═══ EXERCISE DATA ═══

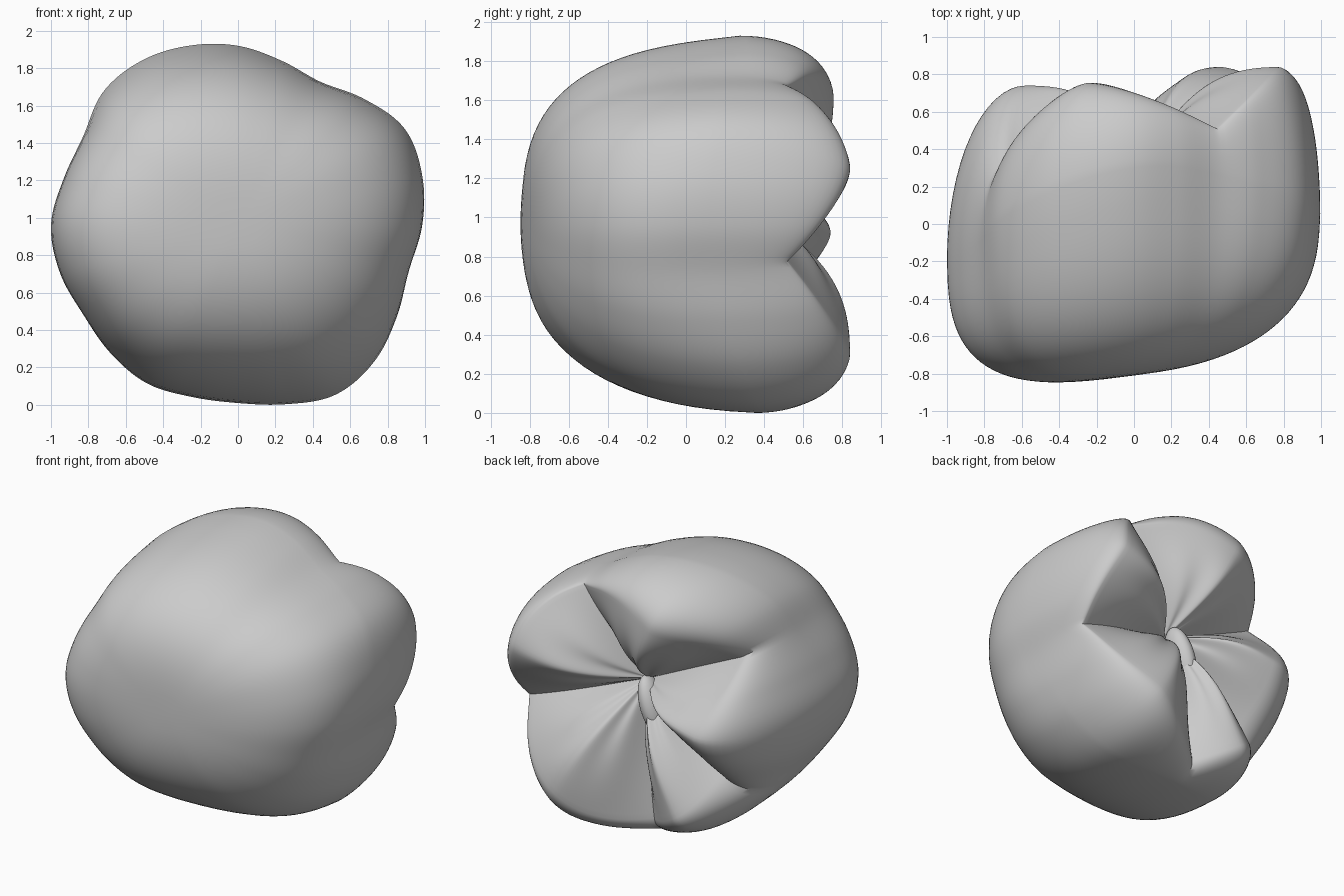
import bpy, bmesh
from math import sin, cos, pi, radians, floor
from mathutils import Vector

cube = bpy.data.objects.get("Cube")
if cube:
    bpy.data.objects.remove(cube, do_unlink=True)

enamel = bpy.data.materials.new("grey enamel")
enamel.use_nodes = True
enamel.diffuse_color = (0.6, 0.6, 0.6, 1)
enamel.node_tree.nodes["Principled BSDF"].inputs["Base Color"].default_value = (0.6, 0.6, 0.6, 1)

# Outline radius of the crown, every 15 degrees from +x towards +z
OUTLINE = [0.985, 1.02, 1.03, 0.955, 0.885, 0.91, 0.96, 0.995, 1.02, 1.015, 0.955, 0.965,
           1.0, 0.985, 0.955, 0.965, 0.975, 0.95, 0.95, 0.99, 1.045, 1.03, 0.98, 0.945]

# Cusps: groove angle before, its share of the outline, its height,
# then tip angle, tip radius, tip height
CUSPS = [(-12, 0.93, 0.52, 21, 0.82, 0.84),
         (58, 0.94, 0.51, 110, 0.70, 0.755),
         (148, 0.81, 0.32, 184, 0.58, 0.74),
         (218, 0.72, 0.38, 242, 0.78, 0.66),
         (264, 0.88, 0.48, 305, 0.80, 0.84)]
CENTRE_Z, FRONT_Y = 0.97, -0.81
PIT = Vector((0.04, 0.35, 0.09))
STEP = 2


def outline(deg):
    """Smooth periodic interpolation of the outline."""
    u = (deg % 360) / 15
    i, t = floor(u), u - floor(u)
    a, b, c, d = (OUTLINE[(i + k) % len(OUTLINE)] for k in (-1, 0, 1, 2))
    return b + 0.5 * t * (c - a + t * (2*a - 5*b + 4*c - d + t * (3*(b - c) + d - a)))


def rim(deg):
    """Ridge radius, ridge height and position across the cusp (-1 to 1)."""
    if deg >= 348:
        deg -= 360
    for i, (g0, share0, h0, tip, rad, top) in enumerate(CUSPS):
        g1, share1, h1 = CUSPS[(i + 1) % len(CUSPS)][:3]
        if i == len(CUSPS) - 1:
            g1 += 360
        if g0 <= deg < g1:
            before = deg < tip
            p = (deg - tip) / ((tip - g0) if before else (g1 - tip))
            w = 1 - abs(p) ** 1.6
            low = h0 if before else h1
            edge = (share0 if before else share1) * outline(deg)
            return edge + (rad - edge) * w, low + (top - low) * w, p


def profile(deg):
    """Section from the front pole, round the side, over the cusp to the pit."""
    a = radians(deg)
    ca, sa = cos(a), sin(a)
    R = outline(deg)
    ym = 0.125 + 0.125 * ca - 0.025 * sa - 0.2 * cos(2 * a)
    rt, yt, p = rim(deg)
    pts = []
    power = 2 / (2.85 + 0.25 * sa - 0.15 * ca)
    taper = 0.09 * sa * sa + 0.03 * sa
    for k in range(1, 25):                       # front and side wall
        t = k / 24 * pi / 2
        f = max(cos(t), 0) ** power
        r = (R + (0.97 - R) * 0.6 * f) * (1 - taper * f) * sin(t) ** power
        pts.append((r * ca, ym + (FRONT_Y - ym) * f + 0.13 * r * ca * f, r * sa))
    for k in range(1, 17):                       # outer slope up to the ridge
        t = k / 16 * pi / 2
        r = rt + (R - rt) * cos(t)
        pts.append((r * ca, ym + (yt - ym) * sin(t), r * sa))
    for k in range(1, 24):                       # inner slope down to the pit
        q = 1 - k / 24
        pillow = sin(pi * q) * (1 - q) * (1 - p ** 4) * (0.11 + 0.02 * cos(3 * pi * p))
        y = PIT.y + (yt - PIT.y) * sin(q * pi / 2) ** 1.1 + pillow
        pts.append((rt * q * ca + PIT.x * (1 - q), y, rt * q * sa + PIT.z * (1 - q)))
    return pts


def finish(name, bm, angle):
    bmesh.ops.recalc_face_normals(bm, faces=bm.faces)
    mesh = bpy.data.meshes.new(name)
    bm.to_mesh(mesh)
    bm.free()
    obj = bpy.data.objects.new(name, mesh)
    bpy.context.collection.objects.link(obj)
    mesh.materials.append(enamel)
    bpy.ops.object.select_all(action='DESELECT')
    obj.select_set(True)
    bpy.context.view_layer.objects.active = obj
    bpy.ops.object.shade_smooth_by_angle(angle=radians(angle))
    return obj


# Molar crown, biting surface towards the back
bm = bmesh.new()
columns = [[bm.verts.new(co) for co in profile(deg)] for deg in range(0, 360, STEP)]
front = bm.verts.new((0, FRONT_Y, 0))
pit = bm.verts.new(PIT)
for i, col in enumerate(columns):
    nxt = columns[(i + 1) % len(columns)]
    bm.faces.new((front, col[0], nxt[0]))
    bm.faces.new((pit, nxt[-1], col[-1]))
    for j in range(len(col) - 1):
        bm.faces.new((col[j], col[j + 1], nxt[j + 1], nxt[j]))
crown = finish("molar_crown", bm, 50)
crown.location.z = -min(v.co.z for v in crown.data.vertices)

# Small fold of enamel beside the central pit
bm = bmesh.new()
bmesh.ops.create_uvsphere(bm, u_segments=24, v_segments=16, radius=1)
bmesh.ops.scale(bm, verts=bm.verts, vec=Vector((0.075, 0.11, 0.21)))
fold = finish("central_fold", bm, 60)
fold.location = (-0.04, 0.42, CENTRE_Z - 0.07)
fold.rotation_euler = (0, radians(20), 0)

═══

• PROBLEM DESCRIPTION
Hand over the entries again, exactly as written and without the pictures.

• EXERCISE RESPONSE
import bpy, bmesh
from math import sin, cos, pi, radians, floor
from mathutils import Vector

cube = bpy.data.objects.get("Cube")
if cube:
    bpy.data.objects.remove(cube, do_unlink=True)

enamel = bpy.data.materials.new("grey enamel")
enamel.use_nodes = True
enamel.diffuse_color = (0.6, 0.6, 0.6, 1)
enamel.node_tree.nodes["Principled BSDF"].inputs["Base Color"].default_value = (0.6, 0.6, 0.6, 1)

# Outline radius of the crown, every 15 degrees from +x towards +z
OUTLINE = [0.985, 1.02, 1.03, 0.955, 0.885, 0.91, 0.96, 0.995, 1.02, 1.015, 0.955, 0.965,
           1.0, 0.985, 0.955, 0.965, 0.975, 0.95, 0.95, 0.99, 1.045, 1.03, 0.98, 0.945]

# Cusps: groove angle before, its share of the outline, its height,
# then tip angle, tip radius, tip height
CUSPS = [(-12, 0.93, 0.52, 21, 0.82, 0.84),
         (58, 0.94, 0.51, 110, 0.70, 0.755),
         (148, 0.81, 0.32, 184, 0.58, 0.74),
         (218, 0.72, 0.38, 242, 0.78, 0.66),
         (264, 0.88, 0.48, 305, 0.80, 0.84)]
CENTRE_Z, FRONT_Y = 0.97, -0.81
PIT = Vector((0.04, 0.35, 0.09))
STEP = 2


def outline(deg):
    """Smooth periodic interpolation of the outline."""
    u = (deg % 360) / 15
    i, t = floor(u), u - floor(u)
    a, b, c, d = (OUTLINE[(i + k) % len(OUTLINE)] for k in (-1, 0, 1, 2))
    return b + 0.5 * t * (c - a + t * (2*a - 5*b + 4*c - d + t * (3*(b - c) + d - a)))


def rim(deg):
    """Ridge radius, ridge height and position across the cusp (-1 to 1)."""
    if deg >= 348:
        deg -= 360
    for i, (g0, share0, h0, tip, rad, top) in enumerate(CUSPS):
        g1, share1, h1 = CUSPS[(i + 1) % len(CUSPS)][:3]
        if i == len(CUSPS) - 1:
            g1 += 360
        if g0 <= deg < g1:
            before = deg < tip
            p = (deg - tip) / ((tip - g0) if before else (g1 - tip))
            w = 1 - abs(p) ** 1.6
            low = h0 if before else h1
            edge = (share0 if before else share1) * outline(deg)
            return edge + (rad - edge) * w, low + (top - low) * w, p


def profile(deg):
    """Section from the front pole, round the side, over the cusp to the pit."""
    a = radians(deg)
    ca, sa = cos(a), sin(a)
    R = outline(deg)
    ym = 0.125 + 0.125 * ca - 0.025 * sa - 0.2 * cos(2 * a)
    rt, yt, p = rim(deg)
    pts = []
    power = 2 / (2.85 + 0.25 * sa - 0.15 * ca)
    taper = 0.09 * sa * sa + 0.03 * sa
    for k in range(1, 25):                       # front and side wall
        t = k / 24 * pi / 2
        f = max(cos(t), 0) ** power
        r = (R + (0.97 - R) * 0.6 * f) * (1 - taper * f) * sin(t) ** power
        pts.append((r * ca, ym + (FRONT_Y - ym) * f + 0.13 * r * ca * f, r * sa))
    for k in range(1, 17):                       # outer slope up to the ridge
        t = k / 16 * pi / 2
        r = rt + (R - rt) * cos(t)
        pts.append((r * ca, ym + (yt - ym) * sin(t), r * sa))
    for k in range(1, 24):                       # inner slope down to the pit
        q = 1 - k / 24
        pillow = sin(pi * q) * (1 - q) * (1 - p ** 4) * (0.11 + 0.02 * cos(3 * pi * p))
        y = PIT.y + (yt - PIT.y) * sin(q * pi / 2) ** 1.1 + pillow
        pts.append((rt * q * ca + PIT.x * (1 - q), y, rt * q * sa + PIT.z * (1 - q)))
    return pts


def finish(name, bm, angle):
    bmesh.ops.recalc_face_normals(bm, faces=bm.faces)
    mesh = bpy.data.meshes.new(name)
    bm.to_mesh(mesh)
    bm.free()
    obj = bpy.data.objects.new(name, mesh)
    bpy.context.collection.objects.link(obj)
    mesh.materials.append(enamel)
    bpy.ops.object.select_all(action='DESELECT')
    obj.select_set(True)
    bpy.context.view_layer.objects.active = obj
    bpy.ops.object.shade_smooth_by_angle(angle=radians(angle))
    return obj


# Molar crown, biting surface towards the back
bm = bmesh.new()
columns = [[bm.verts.new(co) for co in profile(deg)] for deg in range(0, 360, STEP)]
front = bm.verts.new((0, FRONT_Y, 0))
pit = bm.verts.new(PIT)
for i, col in enumerate(columns):
    nxt = columns[(i + 1) % len(columns)]
    bm.faces.new((front, col[0], nxt[0]))
    bm.faces.new((pit, nxt[-1], col[-1]))
    for j in range(len(col) - 1):
        bm.faces.new((col[j], col[j + 1], nxt[j + 1], nxt[j]))
crown = finish("molar_crown", bm, 50)
crown.location.z = -min(v.co.z for v in crown.data.vertices)

# Small fold of enamel beside the central pit
bm = bmesh.new()
bmesh.ops.create_uvsphere(bm, u_segments=24, v_segments=16, radius=1)
bmesh.ops.scale(bm, verts=bm.verts, vec=Vector((0.075, 0.11, 0.21)))
fold = finish("central_fold", bm, 60)
fold.location = (-0.04, 0.42, CENTRE_Z - 0.07)
fold.rotation_euler = (0, radians(20), 0)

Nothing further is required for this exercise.